### Stored data:
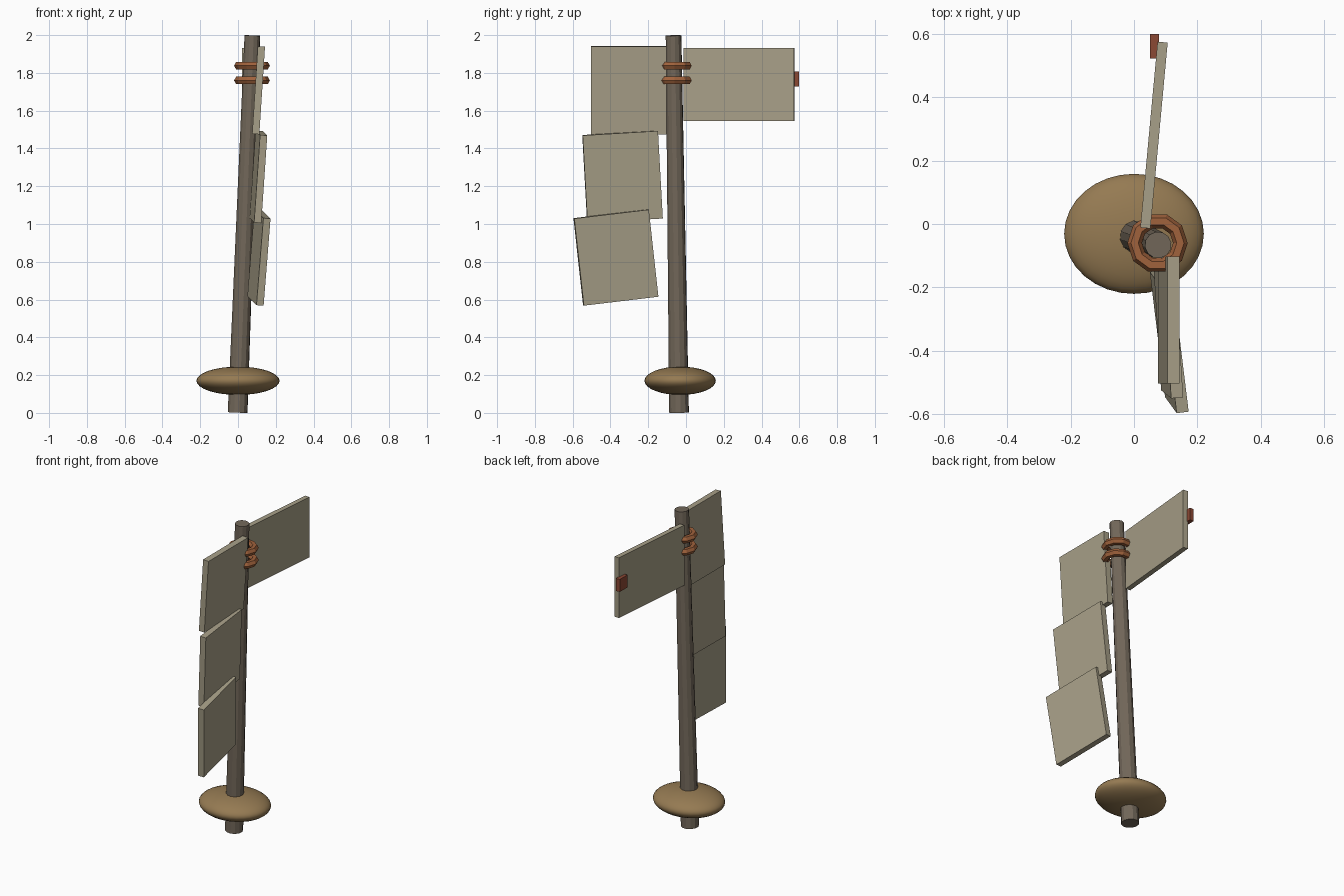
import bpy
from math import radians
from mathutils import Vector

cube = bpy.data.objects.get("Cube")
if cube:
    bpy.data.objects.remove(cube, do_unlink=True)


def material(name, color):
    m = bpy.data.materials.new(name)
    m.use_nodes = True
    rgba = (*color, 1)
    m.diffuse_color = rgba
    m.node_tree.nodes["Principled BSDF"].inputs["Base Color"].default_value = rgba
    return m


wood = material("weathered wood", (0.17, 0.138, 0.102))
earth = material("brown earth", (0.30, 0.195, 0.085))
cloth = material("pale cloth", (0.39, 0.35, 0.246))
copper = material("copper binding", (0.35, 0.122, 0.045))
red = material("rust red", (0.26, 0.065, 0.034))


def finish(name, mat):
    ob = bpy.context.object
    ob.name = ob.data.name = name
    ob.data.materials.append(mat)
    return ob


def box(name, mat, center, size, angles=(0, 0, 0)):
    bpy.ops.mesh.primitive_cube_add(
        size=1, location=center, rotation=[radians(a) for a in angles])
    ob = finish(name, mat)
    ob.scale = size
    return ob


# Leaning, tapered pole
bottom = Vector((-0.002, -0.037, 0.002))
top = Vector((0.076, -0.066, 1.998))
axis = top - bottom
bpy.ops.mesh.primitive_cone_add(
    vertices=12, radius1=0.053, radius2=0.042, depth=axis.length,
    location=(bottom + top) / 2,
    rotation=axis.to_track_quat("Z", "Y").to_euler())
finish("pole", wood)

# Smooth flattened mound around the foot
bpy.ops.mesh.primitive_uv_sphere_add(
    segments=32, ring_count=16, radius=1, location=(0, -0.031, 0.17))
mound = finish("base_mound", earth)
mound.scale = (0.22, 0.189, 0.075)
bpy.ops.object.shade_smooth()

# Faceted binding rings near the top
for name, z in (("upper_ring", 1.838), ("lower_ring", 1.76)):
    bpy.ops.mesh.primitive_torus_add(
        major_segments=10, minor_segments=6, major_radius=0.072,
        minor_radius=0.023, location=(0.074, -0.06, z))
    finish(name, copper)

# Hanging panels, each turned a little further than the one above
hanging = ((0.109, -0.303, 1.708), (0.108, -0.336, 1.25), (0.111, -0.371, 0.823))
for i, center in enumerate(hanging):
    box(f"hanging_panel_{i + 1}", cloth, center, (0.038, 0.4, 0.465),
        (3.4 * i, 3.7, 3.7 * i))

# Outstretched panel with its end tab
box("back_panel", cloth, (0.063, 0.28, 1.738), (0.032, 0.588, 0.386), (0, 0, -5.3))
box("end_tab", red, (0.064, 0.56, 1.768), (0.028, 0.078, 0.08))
---
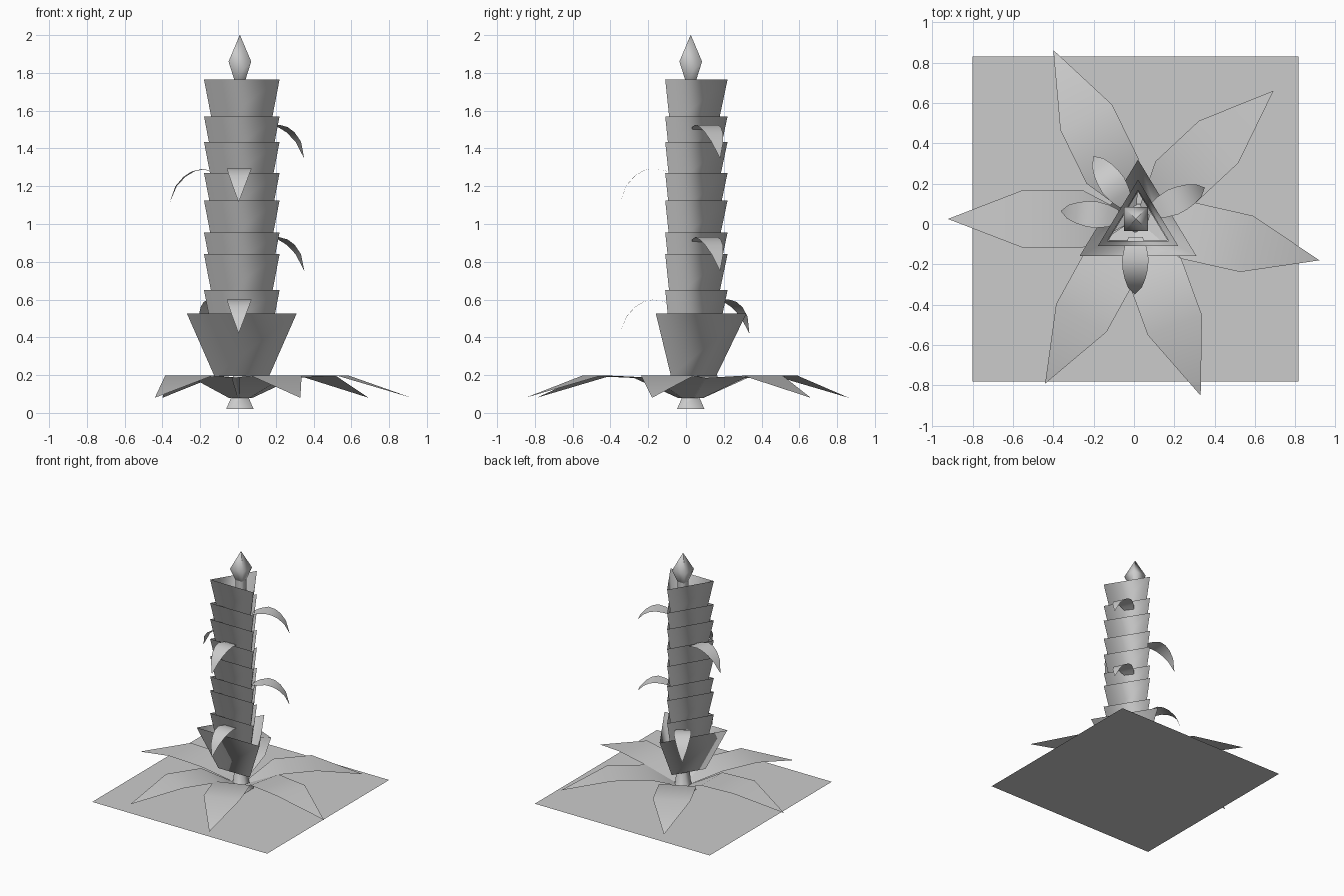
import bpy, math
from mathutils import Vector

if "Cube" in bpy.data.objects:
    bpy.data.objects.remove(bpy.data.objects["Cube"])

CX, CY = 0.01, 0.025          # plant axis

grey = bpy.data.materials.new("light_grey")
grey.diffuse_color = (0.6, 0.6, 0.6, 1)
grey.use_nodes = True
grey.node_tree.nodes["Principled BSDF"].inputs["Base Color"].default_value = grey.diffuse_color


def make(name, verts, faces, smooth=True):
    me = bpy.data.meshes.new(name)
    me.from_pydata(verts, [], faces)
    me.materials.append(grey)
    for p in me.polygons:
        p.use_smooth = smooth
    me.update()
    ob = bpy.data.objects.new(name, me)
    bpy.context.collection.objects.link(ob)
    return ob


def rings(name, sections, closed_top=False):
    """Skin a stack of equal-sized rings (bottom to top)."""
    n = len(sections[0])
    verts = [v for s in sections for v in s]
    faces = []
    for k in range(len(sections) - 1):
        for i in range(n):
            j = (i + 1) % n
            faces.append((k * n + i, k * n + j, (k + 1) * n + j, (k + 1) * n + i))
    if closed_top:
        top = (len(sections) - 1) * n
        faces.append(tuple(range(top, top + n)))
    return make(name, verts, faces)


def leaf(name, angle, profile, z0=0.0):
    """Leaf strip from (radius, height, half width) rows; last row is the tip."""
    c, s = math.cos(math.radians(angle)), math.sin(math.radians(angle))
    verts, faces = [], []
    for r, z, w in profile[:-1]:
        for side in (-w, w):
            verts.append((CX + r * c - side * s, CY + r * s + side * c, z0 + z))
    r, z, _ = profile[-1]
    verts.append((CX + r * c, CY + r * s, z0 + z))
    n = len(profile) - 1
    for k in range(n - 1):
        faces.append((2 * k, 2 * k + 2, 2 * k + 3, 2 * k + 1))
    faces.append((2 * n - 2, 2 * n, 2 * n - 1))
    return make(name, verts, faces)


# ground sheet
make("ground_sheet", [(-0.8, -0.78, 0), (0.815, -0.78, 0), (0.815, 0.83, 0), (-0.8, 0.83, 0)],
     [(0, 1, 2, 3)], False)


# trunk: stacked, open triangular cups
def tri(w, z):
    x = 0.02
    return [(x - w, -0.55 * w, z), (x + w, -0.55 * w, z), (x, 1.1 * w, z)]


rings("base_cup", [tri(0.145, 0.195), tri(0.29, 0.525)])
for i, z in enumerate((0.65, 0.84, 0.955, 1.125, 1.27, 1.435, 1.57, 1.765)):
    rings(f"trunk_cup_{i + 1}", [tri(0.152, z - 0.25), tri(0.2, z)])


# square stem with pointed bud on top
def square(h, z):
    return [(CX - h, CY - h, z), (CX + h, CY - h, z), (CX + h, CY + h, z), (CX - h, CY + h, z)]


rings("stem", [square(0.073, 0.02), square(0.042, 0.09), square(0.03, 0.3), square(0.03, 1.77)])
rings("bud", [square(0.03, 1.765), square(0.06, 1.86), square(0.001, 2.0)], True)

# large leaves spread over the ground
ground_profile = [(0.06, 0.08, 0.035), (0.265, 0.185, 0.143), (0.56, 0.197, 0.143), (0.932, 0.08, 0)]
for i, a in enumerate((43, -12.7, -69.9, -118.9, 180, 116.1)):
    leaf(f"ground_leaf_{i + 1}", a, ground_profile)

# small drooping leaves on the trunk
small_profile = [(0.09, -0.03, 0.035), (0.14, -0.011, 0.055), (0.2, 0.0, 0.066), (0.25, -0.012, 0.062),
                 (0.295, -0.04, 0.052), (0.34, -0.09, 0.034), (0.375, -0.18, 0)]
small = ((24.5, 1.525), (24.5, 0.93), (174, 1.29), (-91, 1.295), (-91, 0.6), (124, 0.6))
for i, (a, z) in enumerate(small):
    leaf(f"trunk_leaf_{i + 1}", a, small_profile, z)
==
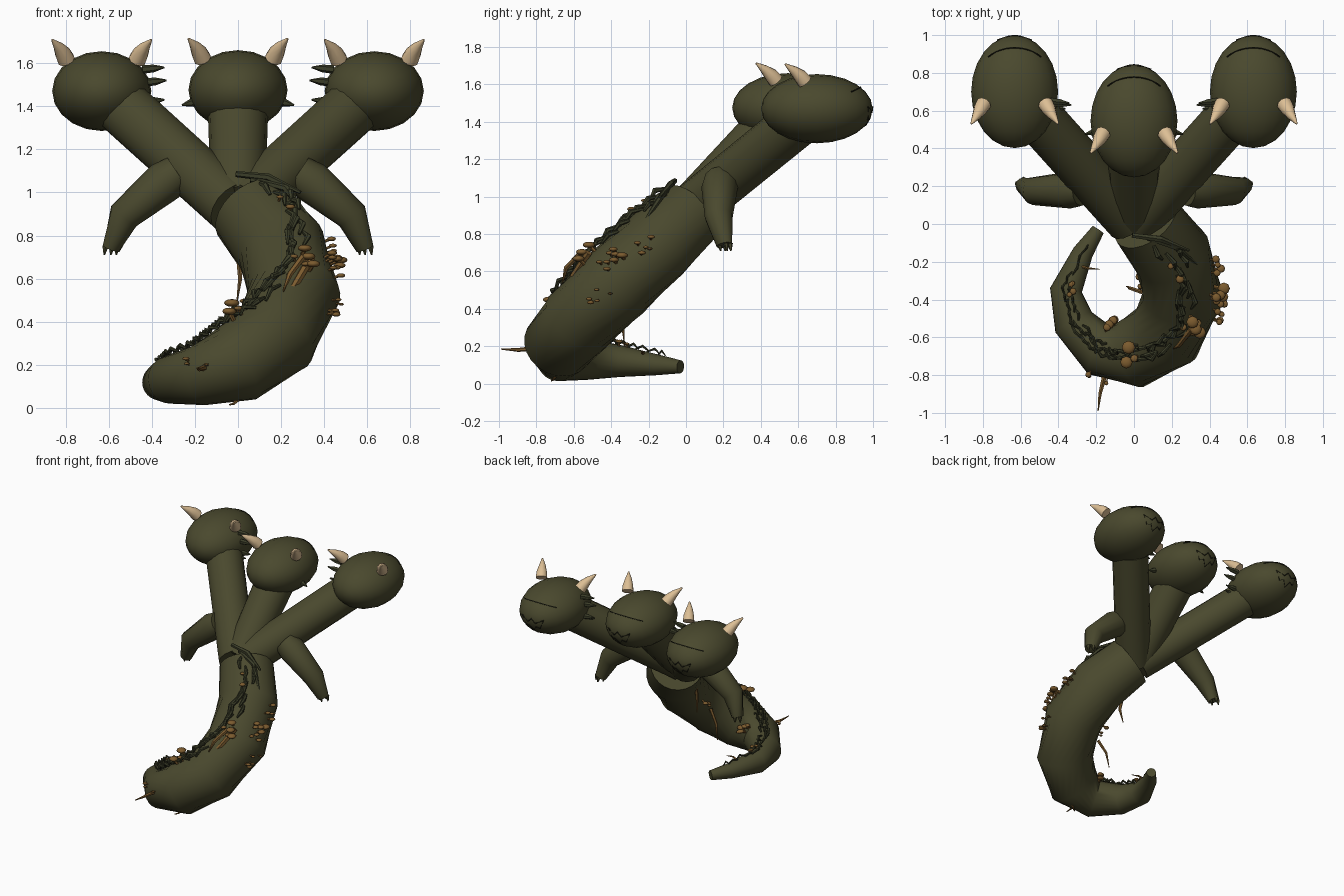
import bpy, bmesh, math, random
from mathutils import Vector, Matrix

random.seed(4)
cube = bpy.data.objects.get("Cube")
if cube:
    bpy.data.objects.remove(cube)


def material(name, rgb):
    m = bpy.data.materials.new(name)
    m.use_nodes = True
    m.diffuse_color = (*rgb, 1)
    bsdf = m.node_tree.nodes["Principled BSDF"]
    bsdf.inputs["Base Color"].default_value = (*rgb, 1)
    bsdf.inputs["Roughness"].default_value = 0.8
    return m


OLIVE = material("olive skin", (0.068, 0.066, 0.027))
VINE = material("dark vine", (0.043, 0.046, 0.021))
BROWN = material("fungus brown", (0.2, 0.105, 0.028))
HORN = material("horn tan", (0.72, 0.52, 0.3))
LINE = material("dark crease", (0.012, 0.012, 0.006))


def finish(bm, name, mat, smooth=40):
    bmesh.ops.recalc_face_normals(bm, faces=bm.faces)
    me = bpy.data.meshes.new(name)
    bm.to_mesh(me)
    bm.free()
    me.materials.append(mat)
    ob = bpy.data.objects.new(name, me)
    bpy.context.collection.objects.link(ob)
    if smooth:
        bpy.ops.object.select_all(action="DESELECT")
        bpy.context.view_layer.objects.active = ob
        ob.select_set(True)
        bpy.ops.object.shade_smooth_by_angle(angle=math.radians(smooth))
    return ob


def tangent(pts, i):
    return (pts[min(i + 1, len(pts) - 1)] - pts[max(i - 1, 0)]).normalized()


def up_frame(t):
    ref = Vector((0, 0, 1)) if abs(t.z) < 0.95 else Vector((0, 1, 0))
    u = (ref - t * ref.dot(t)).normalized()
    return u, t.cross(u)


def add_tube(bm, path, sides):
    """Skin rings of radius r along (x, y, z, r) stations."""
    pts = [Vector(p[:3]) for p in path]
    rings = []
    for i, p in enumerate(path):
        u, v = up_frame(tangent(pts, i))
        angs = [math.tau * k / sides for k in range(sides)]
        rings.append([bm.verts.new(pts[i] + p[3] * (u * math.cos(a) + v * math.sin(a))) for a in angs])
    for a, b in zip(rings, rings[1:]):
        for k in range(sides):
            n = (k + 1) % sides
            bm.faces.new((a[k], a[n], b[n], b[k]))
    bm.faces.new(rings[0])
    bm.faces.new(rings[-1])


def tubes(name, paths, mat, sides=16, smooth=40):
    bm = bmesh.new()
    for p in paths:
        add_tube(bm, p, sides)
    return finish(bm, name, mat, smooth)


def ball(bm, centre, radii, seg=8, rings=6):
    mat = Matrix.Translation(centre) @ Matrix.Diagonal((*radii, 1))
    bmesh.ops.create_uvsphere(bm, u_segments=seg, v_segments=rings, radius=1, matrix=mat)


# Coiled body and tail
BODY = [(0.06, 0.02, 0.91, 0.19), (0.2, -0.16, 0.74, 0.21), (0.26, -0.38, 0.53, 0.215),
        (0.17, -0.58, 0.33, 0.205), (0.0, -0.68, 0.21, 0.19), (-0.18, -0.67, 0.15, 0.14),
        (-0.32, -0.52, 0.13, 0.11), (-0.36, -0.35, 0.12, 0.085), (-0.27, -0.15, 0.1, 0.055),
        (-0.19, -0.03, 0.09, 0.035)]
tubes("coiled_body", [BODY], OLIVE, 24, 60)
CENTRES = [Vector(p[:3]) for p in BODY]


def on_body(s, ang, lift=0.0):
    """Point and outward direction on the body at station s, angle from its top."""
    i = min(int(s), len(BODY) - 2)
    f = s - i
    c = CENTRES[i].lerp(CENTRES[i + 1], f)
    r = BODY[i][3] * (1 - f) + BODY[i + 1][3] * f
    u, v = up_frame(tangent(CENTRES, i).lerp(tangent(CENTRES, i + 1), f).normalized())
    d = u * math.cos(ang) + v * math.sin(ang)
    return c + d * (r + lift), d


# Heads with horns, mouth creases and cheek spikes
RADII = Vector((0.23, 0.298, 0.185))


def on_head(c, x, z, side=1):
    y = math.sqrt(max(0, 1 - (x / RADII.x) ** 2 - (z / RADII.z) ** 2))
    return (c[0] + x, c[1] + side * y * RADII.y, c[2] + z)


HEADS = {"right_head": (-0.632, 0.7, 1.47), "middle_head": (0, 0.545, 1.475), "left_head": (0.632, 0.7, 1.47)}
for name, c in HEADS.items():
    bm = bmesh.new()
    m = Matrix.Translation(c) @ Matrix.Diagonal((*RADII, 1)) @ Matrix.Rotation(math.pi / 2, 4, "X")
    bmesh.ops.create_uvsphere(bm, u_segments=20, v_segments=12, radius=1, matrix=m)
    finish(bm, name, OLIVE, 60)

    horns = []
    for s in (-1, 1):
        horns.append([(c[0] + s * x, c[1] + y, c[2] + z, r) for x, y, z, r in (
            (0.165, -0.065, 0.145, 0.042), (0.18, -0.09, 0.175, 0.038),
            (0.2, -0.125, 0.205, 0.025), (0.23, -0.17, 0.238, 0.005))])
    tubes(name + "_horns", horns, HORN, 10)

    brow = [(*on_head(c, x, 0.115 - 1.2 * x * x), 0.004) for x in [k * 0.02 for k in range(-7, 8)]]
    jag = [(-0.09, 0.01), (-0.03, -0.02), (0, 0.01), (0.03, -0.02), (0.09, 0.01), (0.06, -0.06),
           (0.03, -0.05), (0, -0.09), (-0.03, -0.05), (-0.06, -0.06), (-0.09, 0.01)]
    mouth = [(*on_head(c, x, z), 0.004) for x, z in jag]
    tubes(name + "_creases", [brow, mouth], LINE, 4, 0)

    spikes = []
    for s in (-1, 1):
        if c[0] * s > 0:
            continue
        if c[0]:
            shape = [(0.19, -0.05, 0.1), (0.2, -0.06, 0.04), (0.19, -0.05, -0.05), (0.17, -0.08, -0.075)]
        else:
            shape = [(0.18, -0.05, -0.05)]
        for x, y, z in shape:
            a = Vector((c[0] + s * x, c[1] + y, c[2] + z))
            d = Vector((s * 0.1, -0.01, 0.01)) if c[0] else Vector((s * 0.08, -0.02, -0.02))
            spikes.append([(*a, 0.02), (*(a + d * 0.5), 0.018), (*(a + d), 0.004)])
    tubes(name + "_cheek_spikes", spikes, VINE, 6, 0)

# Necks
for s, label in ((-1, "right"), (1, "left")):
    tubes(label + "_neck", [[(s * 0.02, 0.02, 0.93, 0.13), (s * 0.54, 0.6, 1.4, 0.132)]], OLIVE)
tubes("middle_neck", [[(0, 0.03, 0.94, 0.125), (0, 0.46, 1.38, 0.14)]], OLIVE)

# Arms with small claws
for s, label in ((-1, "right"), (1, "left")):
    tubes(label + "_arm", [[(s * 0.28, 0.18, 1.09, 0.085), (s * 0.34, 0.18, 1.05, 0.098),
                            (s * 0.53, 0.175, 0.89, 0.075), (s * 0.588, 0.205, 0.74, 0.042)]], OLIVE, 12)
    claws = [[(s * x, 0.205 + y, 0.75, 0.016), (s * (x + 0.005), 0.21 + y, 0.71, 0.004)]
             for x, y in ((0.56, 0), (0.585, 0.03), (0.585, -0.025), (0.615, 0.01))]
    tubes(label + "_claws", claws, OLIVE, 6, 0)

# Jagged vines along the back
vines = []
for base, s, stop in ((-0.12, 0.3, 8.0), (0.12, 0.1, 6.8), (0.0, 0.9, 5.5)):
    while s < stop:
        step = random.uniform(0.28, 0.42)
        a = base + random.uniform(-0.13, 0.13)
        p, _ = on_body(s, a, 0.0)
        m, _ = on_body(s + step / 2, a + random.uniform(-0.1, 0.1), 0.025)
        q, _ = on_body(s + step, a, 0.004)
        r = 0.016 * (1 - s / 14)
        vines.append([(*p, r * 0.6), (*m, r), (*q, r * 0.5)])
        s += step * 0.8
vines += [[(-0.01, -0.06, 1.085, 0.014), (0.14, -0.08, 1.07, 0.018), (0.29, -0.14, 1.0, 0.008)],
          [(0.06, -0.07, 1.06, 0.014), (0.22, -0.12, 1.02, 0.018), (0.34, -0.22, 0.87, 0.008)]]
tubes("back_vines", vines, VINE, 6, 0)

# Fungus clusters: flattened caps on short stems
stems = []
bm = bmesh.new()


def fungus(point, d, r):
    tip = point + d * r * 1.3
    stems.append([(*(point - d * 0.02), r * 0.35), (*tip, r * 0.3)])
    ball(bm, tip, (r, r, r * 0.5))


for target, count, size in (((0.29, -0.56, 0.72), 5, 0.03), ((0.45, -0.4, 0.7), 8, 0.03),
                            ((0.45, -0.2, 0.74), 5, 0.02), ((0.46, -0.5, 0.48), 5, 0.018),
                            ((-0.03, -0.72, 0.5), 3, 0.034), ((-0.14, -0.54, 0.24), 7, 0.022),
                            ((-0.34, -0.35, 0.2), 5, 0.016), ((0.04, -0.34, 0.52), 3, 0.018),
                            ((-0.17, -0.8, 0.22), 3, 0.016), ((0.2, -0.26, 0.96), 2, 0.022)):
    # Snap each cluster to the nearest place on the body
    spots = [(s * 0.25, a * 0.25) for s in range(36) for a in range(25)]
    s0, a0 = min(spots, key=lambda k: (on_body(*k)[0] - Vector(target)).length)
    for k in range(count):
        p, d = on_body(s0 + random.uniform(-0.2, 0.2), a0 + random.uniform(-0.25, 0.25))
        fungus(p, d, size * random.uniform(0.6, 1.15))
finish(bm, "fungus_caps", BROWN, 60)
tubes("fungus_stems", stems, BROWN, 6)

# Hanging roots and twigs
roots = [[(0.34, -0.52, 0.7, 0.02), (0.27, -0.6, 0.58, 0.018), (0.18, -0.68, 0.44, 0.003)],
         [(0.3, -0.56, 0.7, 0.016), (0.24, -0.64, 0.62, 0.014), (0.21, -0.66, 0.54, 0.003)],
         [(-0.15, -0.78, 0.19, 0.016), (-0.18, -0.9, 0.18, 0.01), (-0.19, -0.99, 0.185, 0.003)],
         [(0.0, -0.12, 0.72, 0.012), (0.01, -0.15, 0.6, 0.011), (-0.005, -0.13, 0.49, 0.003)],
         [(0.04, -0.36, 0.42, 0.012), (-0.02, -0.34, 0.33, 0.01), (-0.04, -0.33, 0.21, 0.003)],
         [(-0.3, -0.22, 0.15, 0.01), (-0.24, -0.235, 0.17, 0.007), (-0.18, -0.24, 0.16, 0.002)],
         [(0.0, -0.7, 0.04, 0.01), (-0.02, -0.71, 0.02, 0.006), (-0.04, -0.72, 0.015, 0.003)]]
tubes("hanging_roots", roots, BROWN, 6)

### What to do:
Which lines above carry the string "tangent"? Copy those lines.

### The answer:
def tangent(pts, i):
        u, v = up_frame(tangent(pts, i))
    u, v = up_frame(tangent(CENTRES, i).lerp(tangent(CENTRES, i + 1), f).normalized())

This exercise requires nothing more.